ASSIGNMENT:
Apart from the images, reproduce all of the data word for word.

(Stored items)
════
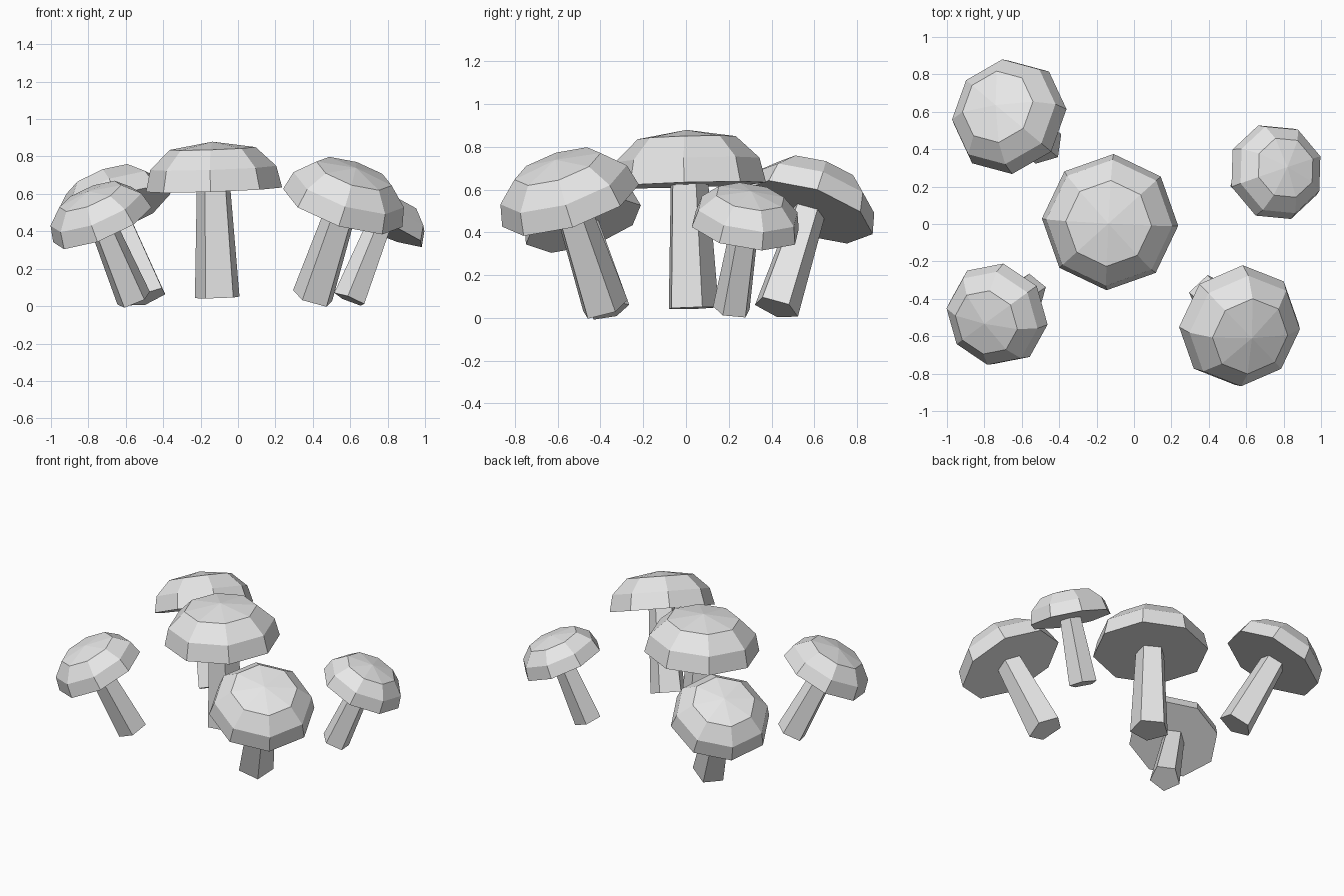
import bpy
import bmesh
from math import cos, sin, tau, radians
from mathutils import Matrix, Vector

cube = bpy.data.objects.get("Cube")
if cube:
    bpy.data.objects.remove(cube, do_unlink=True)

grey = bpy.data.materials.new("pale_grey")
grey.use_nodes = True
grey.diffuse_color = (0.8, 0.8, 0.8, 1)
grey.node_tree.nodes["Principled BSDF"].inputs["Base Color"].default_value = (0.8, 0.8, 0.8, 1)

# Profiles as (radius, height), in units of the cap radius, from the rim centre
CAP = [(1, 0), (0.925, 0.32), (0.63, 0.605)]
CAP_TIP = 0.705
STEM = [(0.345, -1.58), (0.26, 0.01)]


def lathe(name, profile, sides, turn, tip, matrix):
    """Faceted solid of revolution with a flat base and a flat or pointed top."""
    bm = bmesh.new()
    rings = []
    for r, z in profile:
        angles = [turn + tau * i / sides for i in range(sides)]
        rings.append([bm.verts.new((r * cos(a), r * sin(a), z)) for a in angles])
    for low, high in zip(rings, rings[1:]):
        for i in range(sides):
            j = (i + 1) % sides
            bm.faces.new((low[i], low[j], high[j], high[i]))
    bm.faces.new(rings[0][::-1])
    if tip is None:
        bm.faces.new(rings[-1])
    else:
        apex = bm.verts.new((0, 0, tip))
        for i in range(sides):
            bm.faces.new((rings[-1][i], rings[-1][(i + 1) % sides], apex))
    bm.transform(matrix)
    bmesh.ops.recalc_face_normals(bm, faces=bm.faces)
    mesh = bpy.data.meshes.new(name)
    bm.to_mesh(mesh)
    bm.free()
    mesh.materials.append(grey)
    bpy.context.collection.objects.link(bpy.data.objects.new(name, mesh))


def mushroom(name, rim, lean, radius, yaw):
    """One mushroom: rim centre, axis direction, cap radius and spin."""
    tilt = Vector((0, 0, 1)).rotation_difference(Vector(lean)).to_matrix().to_4x4()
    spin = Matrix.Rotation(radians(yaw), 4, "Z")
    place = Matrix.Translation(rim) @ tilt @ spin @ Matrix.Scale(radius, 4)
    lathe(name + "_cap", CAP, 8, 0, CAP_TIP, place)
    lathe(name + "_stem", STEM, 5, radians(26), None, place)


mushroom("centre_mushroom", (-0.128, 0.01, 0.622), (-0.035, -0.03, 1), 0.365, -3)
mushroom("front_left_mushroom", (0.56, -0.54, 0.525), (0.33, -0.33, 1), 0.335, -1)
mushroom("front_right_mushroom", (-0.725, -0.48, 0.435), (-0.42, -0.30, 1), 0.285, -9)
mushroom("back_right_mushroom", (-0.66, 0.57, 0.495), (-0.40, 0.33, 1), 0.32, 5)
mushroom("back_left_mushroom", (0.752, 0.277, 0.42), (0.40, 0.16, 1), 0.265, 19)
════
EXERCISE OUTPUT:
import bpy
import bmesh
from math import cos, sin, tau, radians
from mathutils import Matrix, Vector

cube = bpy.data.objects.get("Cube")
if cube:
    bpy.data.objects.remove(cube, do_unlink=True)

grey = bpy.data.materials.new("pale_grey")
grey.use_nodes = True
grey.diffuse_color = (0.8, 0.8, 0.8, 1)
grey.node_tree.nodes["Principled BSDF"].inputs["Base Color"].default_value = (0.8, 0.8, 0.8, 1)

# Profiles as (radius, height), in units of the cap radius, from the rim centre
CAP = [(1, 0), (0.925, 0.32), (0.63, 0.605)]
CAP_TIP = 0.705
STEM = [(0.345, -1.58), (0.26, 0.01)]


def lathe(name, profile, sides, turn, tip, matrix):
    """Faceted solid of revolution with a flat base and a flat or pointed top."""
    bm = bmesh.new()
    rings = []
    for r, z in profile:
        angles = [turn + tau * i / sides for i in range(sides)]
        rings.append([bm.verts.new((r * cos(a), r * sin(a), z)) for a in angles])
    for low, high in zip(rings, rings[1:]):
        for i in range(sides):
            j = (i + 1) % sides
            bm.faces.new((low[i], low[j], high[j], high[i]))
    bm.faces.new(rings[0][::-1])
    if tip is None:
        bm.faces.new(rings[-1])
    else:
        apex = bm.verts.new((0, 0, tip))
        for i in range(sides):
            bm.faces.new((rings[-1][i], rings[-1][(i + 1) % sides], apex))
    bm.transform(matrix)
    bmesh.ops.recalc_face_normals(bm, faces=bm.faces)
    mesh = bpy.data.meshes.new(name)
    bm.to_mesh(mesh)
    bm.free()
    mesh.materials.append(grey)
    bpy.context.collection.objects.link(bpy.data.objects.new(name, mesh))


def mushroom(name, rim, lean, radius, yaw):
    """One mushroom: rim centre, axis direction, cap radius and spin."""
    tilt = Vector((0, 0, 1)).rotation_difference(Vector(lean)).to_matrix().to_4x4()
    spin = Matrix.Rotation(radians(yaw), 4, "Z")
    place = Matrix.Translation(rim) @ tilt @ spin @ Matrix.Scale(radius, 4)
    lathe(name + "_cap", CAP, 8, 0, CAP_TIP, place)
    lathe(name + "_stem", STEM, 5, radians(26), None, place)


mushroom("centre_mushroom", (-0.128, 0.01, 0.622), (-0.035, -0.03, 1), 0.365, -3)
mushroom("front_left_mushroom", (0.56, -0.54, 0.525), (0.33, -0.33, 1), 0.335, -1)
mushroom("front_right_mushroom", (-0.725, -0.48, 0.435), (-0.42, -0.30, 1), 0.285, -9)
mushroom("back_right_mushroom", (-0.66, 0.57, 0.495), (-0.40, 0.33, 1), 0.32, 5)
mushroom("back_left_mushroom", (0.752, 0.277, 0.42), (0.40, 0.16, 1), 0.265, 19)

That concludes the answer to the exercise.